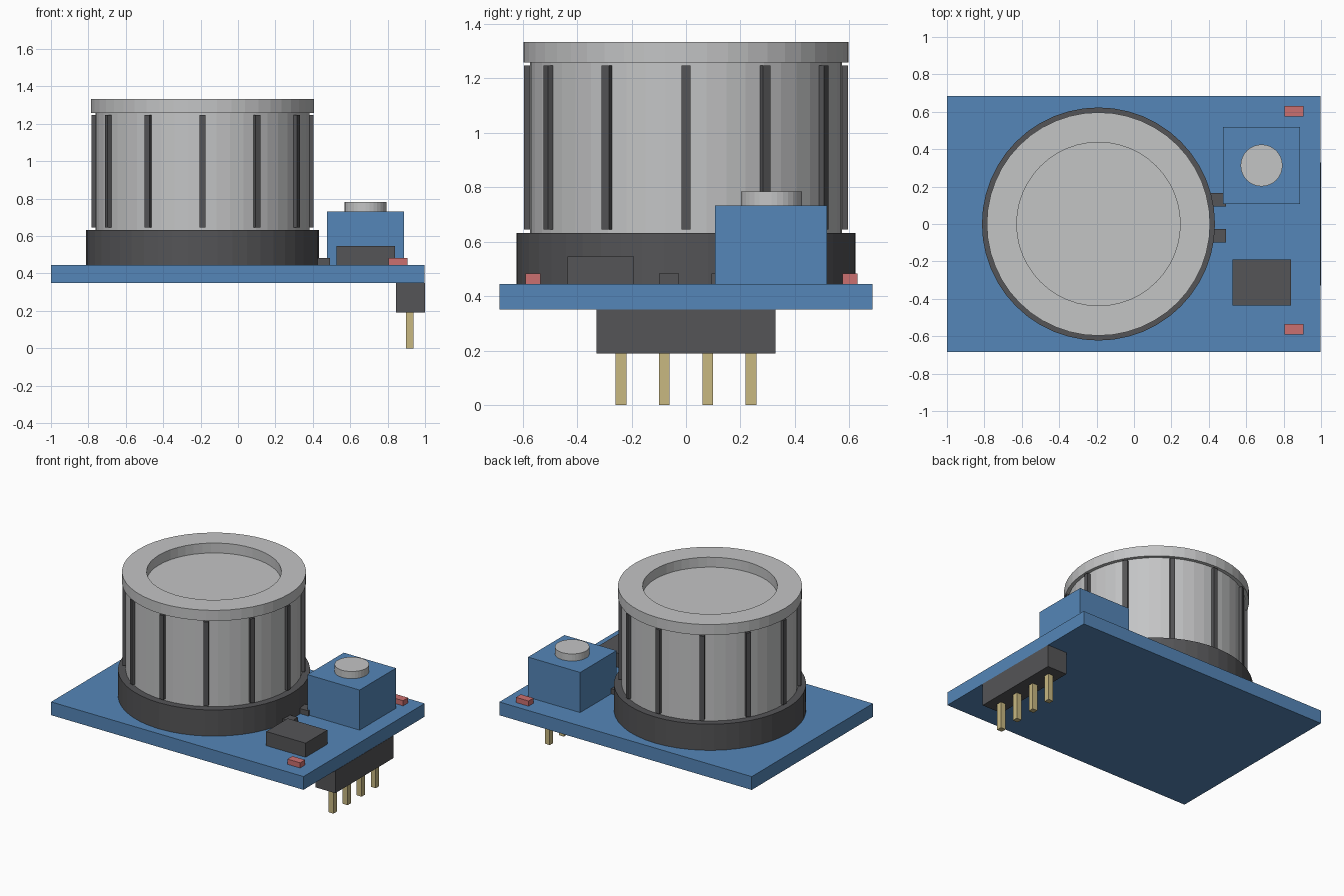
import bpy, bmesh
from math import sin, cos, pi, radians
from mathutils import Matrix, Vector

if "Cube" in bpy.data.objects:
    bpy.data.objects.remove(bpy.data.objects["Cube"], do_unlink=True)


def material(name, rgb):
    m = bpy.data.materials.new(name)
    m.use_nodes = True
    m.diffuse_color = (*rgb, 1)
    m.node_tree.nodes["Principled BSDF"].inputs["Base Color"].default_value = (*rgb, 1)
    return m


BLUE = material("board blue", (0.09, 0.24, 0.48))
DARK = material("dark plastic", (0.09, 0.09, 0.095))
METAL = material("light metal", (0.55, 0.555, 0.56))
RED = material("lamp red", (0.6, 0.16, 0.16))
GOLD = material("pin gold", (0.58, 0.48, 0.22))


def finish(name, bm, mat):
    bmesh.ops.recalc_face_normals(bm, faces=bm.faces)
    me = bpy.data.meshes.new(name)
    bm.to_mesh(me)
    bm.free()
    me.materials.append(mat)
    ob = bpy.data.objects.new(name, me)
    bpy.context.collection.objects.link(ob)
    return ob


def box(name, xs, ys, zs, mat):
    bm = bmesh.new()
    spans = (xs, ys, zs)
    size = Vector([b - a for a, b in spans])
    mid = Vector([(a + b) / 2 for a, b in spans])
    bmesh.ops.create_cube(bm, size=1, matrix=Matrix.Translation(mid) @ Matrix.Diagonal(size).to_4x4())
    return finish(name, bm, mat)


def lathe(name, centre, profile, mat, sides=48):
    """Turn (radius, z) points round a vertical axis and cap both ends."""
    bm = bmesh.new()
    cx, cy = centre
    rings = [[bm.verts.new((cx + r * cos(2 * pi * i / sides), cy + r * sin(2 * pi * i / sides), z))
              for i in range(sides)] for r, z in profile]
    for low, high in zip(rings, rings[1:]):
        for i in range(sides):
            j = (i + 1) % sides
            bm.faces.new((low[i], low[j], high[j], high[i]))
    bm.faces.new(rings[0])
    bm.faces.new(rings[-1])
    return finish(name, bm, mat)


# Circuit board
TOP = 0.445
box("circuit_board", (-1, 0.998), (-0.685, 0.685), (0.35, TOP), BLUE)

# Sensor can: dark base, metal body and a lid with a round recess
AXIS = (-0.19, 0)
lathe("sensor_base", AXIS, [(0.623, TOP), (0.623, 0.632)], DARK)
lathe("sensor_body", AXIS, [(0.573, 0.63), (0.573, 1.258)], METAL)
lathe("sensor_lid", AXIS, [(0.597, 1.257), (0.597, 1.333), (0.437, 1.333), (0.437, 1.262)], METAL)

# Upright ribs round the body
for i in range(12):
    rib = box(f"sensor_rib_{i + 1}", (0.56, 0.594), (-0.016, 0.016), (0.645, 1.247), DARK)
    rib.matrix_world = Matrix.Translation((*AXIS, 0)) @ Matrix.Rotation(radians(30 * i), 4, 'Z')

# Adjuster block with its round screw
box("adjuster_block", (0.475, 0.888), (0.107, 0.518), (TOP, 0.732), BLUE)
lathe("adjuster_screw", (0.682, 0.313), [(0.112, 0.73), (0.112, 0.783)], METAL, 32)

# Chip and small surface parts
box("chip", (0.527, 0.84), (-0.435, -0.19), (TOP, 0.546), DARK)
for name, y in (("back", 0.13), ("front", -0.063)):
    box(f"resistor_{name}", (0.4, 0.492), (y - 0.037, y + 0.037), (TOP, 0.482), DARK)
for name, y in (("back", 0.602), ("front", -0.562)):
    box(f"lamp_{name}", (0.805, 0.905), (y - 0.028, y + 0.028), (TOP, 0.482), RED)

# Pin header under the board
box("pin_header", (0.845, 1), (-0.328, 0.328), (0.19, 0.35), DARK)
for i in range(4):
    y = (i - 1.5) * 0.159
    box(f"pin_{i + 1}", (0.898, 0.937), (y - 0.0195, y + 0.0195), (0, 0.2), GOLD)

——————

*Work item*. Go back to the listing above. Copy word for word the lines from the one with "m.diffuse_color = (*rgb, 1)" through the one with "(0.09, 0.09, 0.095))", and nothing more.

*Answer below*.
    m.diffuse_color = (*rgb, 1)
    m.node_tree.nodes["Principled BSDF"].inputs["Base Color"].default_value = (*rgb, 1)
    return m


BLUE = material("board blue", (0.09, 0.24, 0.48))
DARK = material("dark plastic", (0.09, 0.09, 0.095))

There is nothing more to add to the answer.